We’ve long maintained that Japan is ground zero for the “QE works vs QE doesn’t work” debate. The Fed’s economic models, and 99% of the economic models employed by Central Banks in general, believe that monetary easing can bring about an economic recovery. The primary argument for this crowd if QE has thus far failed to produce a recovery is that the QE efforts have not been big enough.
The soap opera in Greece continues with Germany and France tugging on opposite sides of the rope, and support for Golden Dawn, an alleged neo-Nazi party rising in the wake.
French president François Hollande is on the sidelines, not wanting another battle with German chancellor Angela Merkel who has her own set of problems.

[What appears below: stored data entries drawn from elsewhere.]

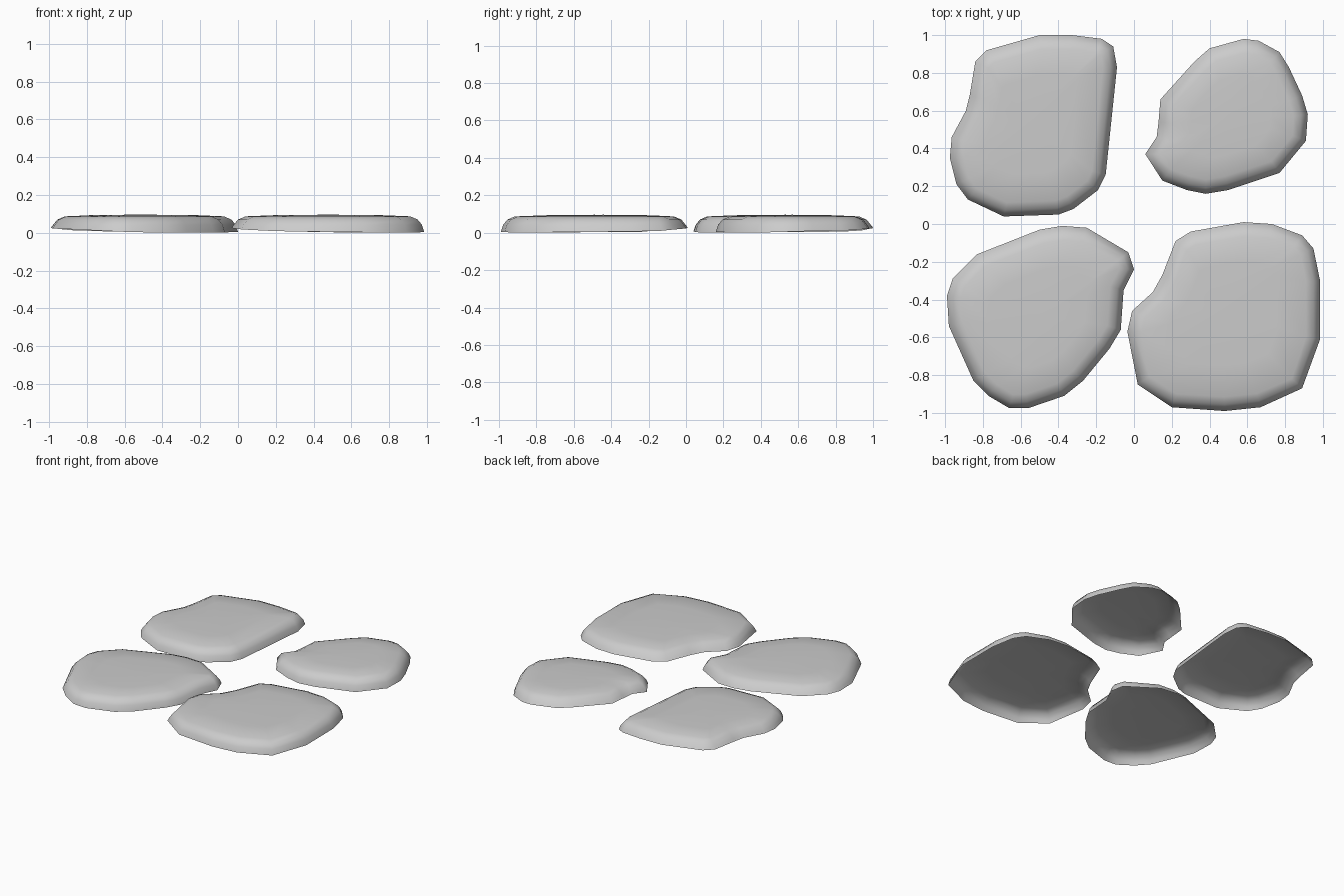
import bpy, bmesh
from mathutils import Vector

if "Cube" in bpy.data.objects:
    bpy.data.objects.remove(bpy.data.objects["Cube"])

# Stone outlines, clockwise seen from above
BACK_LEFT = [(-.84, .86), (-.78, .92), (-.50, 1), (-.33, 1), (-.17, .98), (-.11, .94),
             (-.09, .83), (-.15, .26), (-.19, .18), (-.32, .08), (-.40, .05), (-.69, .04),
             (-.88, .13), (-.94, .21), (-.975, .35), (-.965, .46), (-.89, .60), (-.87, .68)]
BACK_RIGHT = [(.14, .66), (.32, .86), (.40, .93), (.58, .98), (.66, .97), (.77, .91),
              (.82, .83), (.89, .68), (.92, .58), (.91, .44), (.77, .27), (.50, .18),
              (.38, .16), (.28, .18), (.15, .23), (.06, .37), (.12, .46), (.13, .54)]
FRONT_LEFT = [(-.99, -.38), (-.96, -.29), (-.83, -.16), (-.50, -.03), (-.38, -.01), (-.25, -.02),
              (-.03, -.15), (0, -.24), (-.055, -.35), (-.07, -.56), (-.13, -.66), (-.27, -.83),
              (-.37, -.91), (-.56, -.975), (-.66, -.975), (-.77, -.91), (-.85, -.83), (-.98, -.54)]
FRONT_RIGHT = [(-.035, -.57), (-.01, -.46), (.10, -.36), (.15, -.27), (.22, -.09), (.30, -.04),
               (.58, .01), (.73, 0), (.89, -.06), (.95, -.13), (.985, -.30), (.985, -.61),
               (.89, -.87), (.67, -.97), (.48, -.99), (.20, -.97), (.02, -.85)]

# Edge profile: (inset, height), open underneath
PROFILE = [(0, .015), (.012, .042), (.035, .070), (.075, .087)]


def inward(pts, i):
    a, b, c = pts[i - 1], pts[i], pts[(i + 1) % len(pts)]
    d = (b - a).normalized() + (c - b).normalized()
    return Vector((d.y, -d.x)).normalized()


def stone(name, outline):
    pts = [Vector(p) for p in outline]
    n = len(pts)
    normals = [inward(pts, i) for i in range(n)]
    bm = bmesh.new()
    rings = []
    for k, (inset, z) in enumerate(PROFILE):
        ring = []
        for p, d in zip(pts, normals):
            q = p + d * inset
            # lower lip dips towards the front right
            dip = .010 * (d.x - d.y) if k == 0 else 0
            ring.append(bm.verts.new((q.x, q.y, max(0, z + dip))))
        rings.append(ring)
    for lo, hi in zip(rings, rings[1:]):
        for i in range(n):
            j = (i + 1) % n
            bm.faces.new((lo[j], lo[i], hi[i], hi[j]))
    # gently domed top
    mid = sum(pts, Vector((0, 0))) / n
    centre = Vector((mid.x, mid.y, .096))
    inner = [bm.verts.new(v.co.lerp(centre, .35) + Vector((0, 0, .003))) for v in rings[-1]]
    top = bm.verts.new(centre)
    for i in range(n):
        j = (i + 1) % n
        bm.faces.new((rings[-1][j], rings[-1][i], inner[i], inner[j]))
        bm.faces.new((inner[j], inner[i], top))
    for f in bm.faces:
        f.smooth = True
    mesh = bpy.data.meshes.new(name)
    bm.to_mesh(mesh)
    bm.free()
    bpy.context.collection.objects.link(bpy.data.objects.new(name, mesh))


stone("stone_back_left", BACK_LEFT)
stone("stone_back_right", BACK_RIGHT)
stone("stone_front_left", FRONT_LEFT)
stone("stone_front_right", FRONT_RIGHT)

Battles in Washington over raising the debt ceiling and how to continue funding the U.S. government may be starting to weigh on the stock market. "We continue to prefer the stalemate of debt and budget talks in Congress as the primary driver of nearby price action," says Andrew Wilkinson, chief economic strategist at Miller Tabak.
Experts are split on what's behind this huge 4-year long bull market. Some believe it has been driven by improving fundamentals. Others believe it has been driven by the Federal Reserve's easy monetary policy.
By Marc Chandler:A fragile calm hangs over the foreign exchange market. as the month winds down. There have been some sizable moves in the underlying asset markets, month-end portfolio and hedge adjustments seem modest. Over the course of the month, global equities have rallied. Of note, among the majors the weakness of the Swiss franc (vs. euro) and the Japanese yen looks to have given their equity markets a boost, with the Swiss Market Index up 8.1% and the Nikkei up 7.1%.
By Bret Jensen:A lot has been written about the elections in Greece and France over the weekend and their impact on European policies, austerity and the continent's overall direction. While important, investor's focus should squarely be on Spain. The country is rapidly deteriorating and is fast moving to a bailout situation that looks to be coming to a head by the summer. This will have obvious ramifications to the worldwide economy and should cause a huge spike in volatility in our markets.